For generations, historians have gleaned their understanding of the conquest of Mexico from Spanish accounts—whether from the conquistadors, who stressed Aztec human sacrifice, or Catholic missionaries, who were sometimes more sympathetic to the indigenous Nahua people. If you’d asked why the approach was so one-sided, the scholars would have said: Because nothing else is available.
That’s simply not true. The people Americans call Aztecs, who called themselves Mexica, had a strong tradition of historical annals that didn’t stop with the conquest. For years afterward, the descendants of Nahua nobles, both Mexica and others, continued to write Nahuatl-language chronicles.
Happily, the long neglect of those documents has now ended. Historian Camilla Townsend continues her groundbreaking work in the field in the marvelous Fifth Sun: A New History of the Aztecs, a dramatic and accessible narrative that tells the story as the Nahuas saw it.
Yes, the Mexica sacrificed humans and were unpopular enough that some of the regions they had conquered allied with the Spanish. But they were also pragmatic, funny, clever, artistic and enmeshed in a civilization as sophisticated as Spain, if not as technologically advanced. Fifth Sun helps explode denigrating myths: Moctezuma was not a coward, just a realist. He did not think Hernán Cortés was a “god.” The translator known to posterity as Malinche (really Malintzin) was not a “traitor.”
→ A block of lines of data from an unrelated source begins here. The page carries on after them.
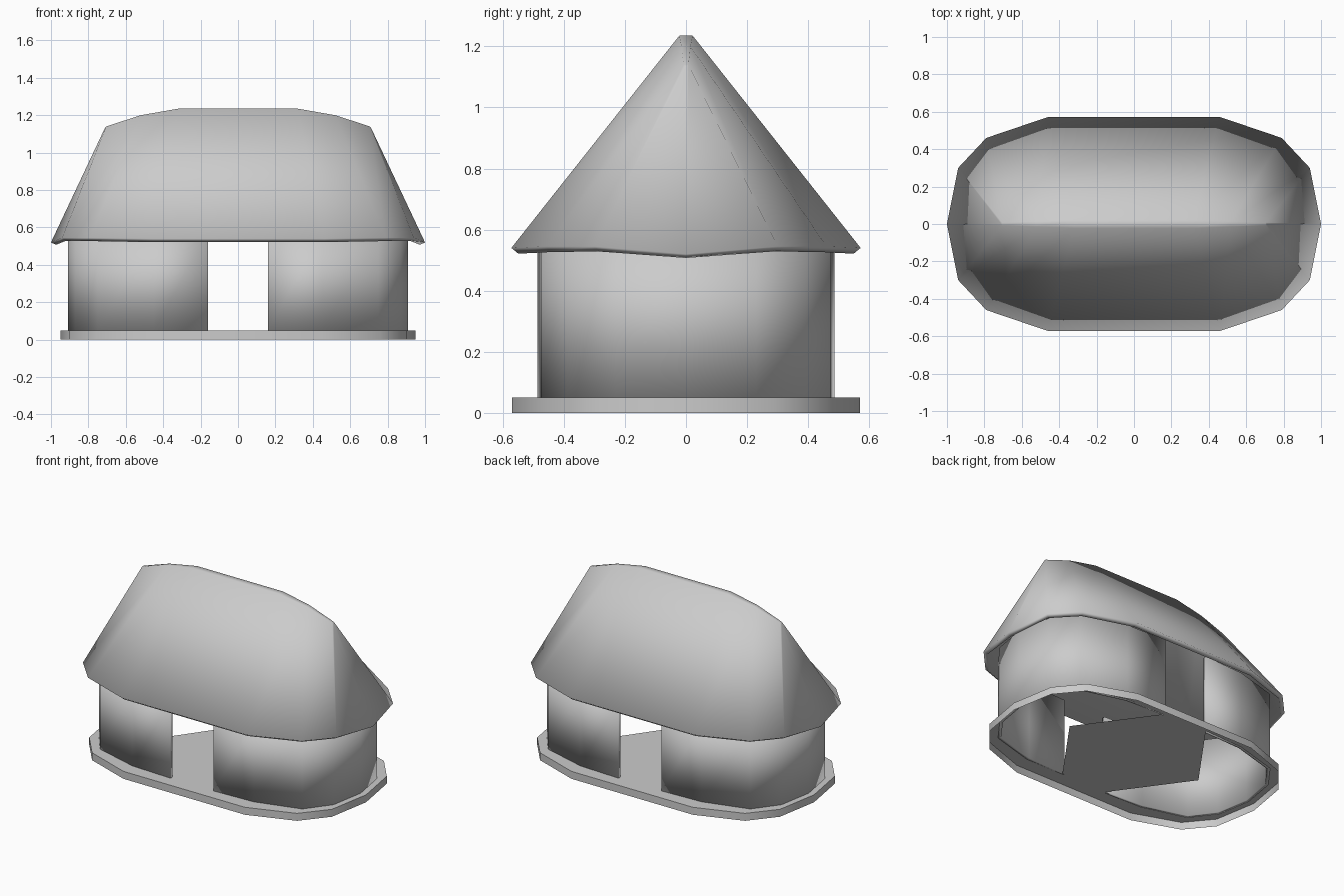
import bpy, bmesh, math

if "Cube" in bpy.data.objects:
    bpy.data.objects.remove(bpy.data.objects["Cube"])


def ring(quarter):
    """Closed outline mirrored from one quarter (first point on the +x axis)."""
    top = quarter + [(-x, y) for x, y in reversed(quarter)]
    return top + [(x, -y) for x, y in reversed(top) if abs(y) > 1e-6]


def make(name, verts, faces, thickness=0, angle=40):
    me = bpy.data.meshes.new(name)
    me.from_pydata(verts, [], faces)
    bm = bmesh.new()
    bm.from_mesh(me)
    bmesh.ops.remove_doubles(bm, verts=bm.verts, dist=0.0005)
    bmesh.ops.recalc_face_normals(bm, faces=bm.faces)
    bm.to_mesh(me)
    bm.free()
    ob = bpy.data.objects.new(name, me)
    bpy.context.collection.objects.link(ob)
    if thickness:
        mod = ob.modifiers.new("thickness", 'SOLIDIFY')
        mod.thickness = thickness
        mod.offset = -1
    bpy.ops.object.select_all(action='DESELECT')
    ob.select_set(True)
    bpy.context.view_layer.objects.active = ob
    bpy.ops.object.shade_smooth_by_angle(angle=math.radians(angle))
    return ob


def loft(loops):
    """Bridge closed loops of equal length."""
    n = len(loops[0])
    verts = [v for loop in loops for v in loop]
    faces = [(k * n + i, k * n + (i + 1) % n, (k + 1) * n + (i + 1) % n, (k + 1) * n + i)
             for k in range(len(loops) - 1) for i in range(n)]
    return verts, faces


wall_q = [(.91, 0), (.87, .23), (.75, .39), (.45, .475), (.16, .487)]

# base: hollow rim with a ledge reaching in to the walls
rim = ring([(.95, 0), (.90, .29), (.76, .46), (.45, .57)])
inner = ring(wall_q[:4])
make("base_rim", *loft([[(x, y, 0) for x, y in rim],
                        [(x, y, .05) for x, y in rim],
                        [(x, y, .05) for x, y in inner]]))

# floor between the two doorways
hexagon = ring([(.51, 0), (.16, .487)])
make("floor", [(x, y, .05) for x, y in hexagon], [tuple(range(len(hexagon)))])

# two curved walls, leaving a doorway at front and back
for side, name in ((1, "right_wall"), (-1, "left_wall")):
    path = [(x, -y) for x, y in reversed(wall_q[1:])] + wall_q
    n = len(path)
    verts = [(side * x, y, z) for z in (.05, .57) for x, y in path]
    faces = [(i, i + 1, n + i + 1, n + i)[::side] for i in range(n - 1)]
    wall = make(name, verts, faces)
    # wall sheets are open, so orient them outward before thickening
    if wall.data.polygons[0].normal.y > 0:
        wall.data.flip_normals()
    mod = wall.modifiers.new("thickness", 'SOLIDIFY')
    mod.thickness, mod.offset = .02, -1

# hipped roof: eave outline rising to a narrow, gently bowed ridge
eave_q = [(1, 0, .52), (.94, .30, .545), (.79, .46, .545), (.46, .572, .54)]
ridge_q = [(.71, 0, 1.135), (.705, .008, 1.14), (.52, .015, 1.2), (.32, .022, 1.235)]


def ring3(q):
    heights = {(x, y): z for x, y, z in q}
    return [(x, y, heights[abs(x), abs(y)]) for x, y in ring([(x, y) for x, y, z in q])]


eave, ridge = ring3(eave_q), ring3(ridge_q)
verts, faces = loft([eave, ridge])
n = len(eave)
top = [n + i for i in range(n)]
# cap the ridge with strips running across it
for i in range(n // 2):
    a, b = top[i], top[i + 1] if i + 1 < n else top[0]
    c, d = top[(n - i - 1) % n], top[(n - i) % n]
    face = tuple(dict.fromkeys((a, b, c, d)))
    if len(face) > 2:
        faces.append(face)
roof = make("roof", verts, faces, thickness=.03, angle=50)
if sum(p.normal.z * p.area for p in roof.data.polygons) < 0:
    roof.data.flip_normals()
Townsend, a first-rate writer, explores each era through the lives of real Nahuas who lived through or wrote about it. Among them are a captive daughter of Moctezuma, who bore one of Cortés’ many illegitimate children; a local ruler who learned to work in a Spanish-governed world and sponsored an important chronicle; and an indigenous Catholic priest, proud of both his ancestry and his Christian faith.
The Mexica were smart and effective, but they couldn’t overcome Spanish horses, steel and guns. Even so, they didn’t give up. As is often true after a conquest, the defeated generation’s children rebelled a few decades later, and the grandchildren pushed to preserve their history. Fifth Sun continues that crucial task.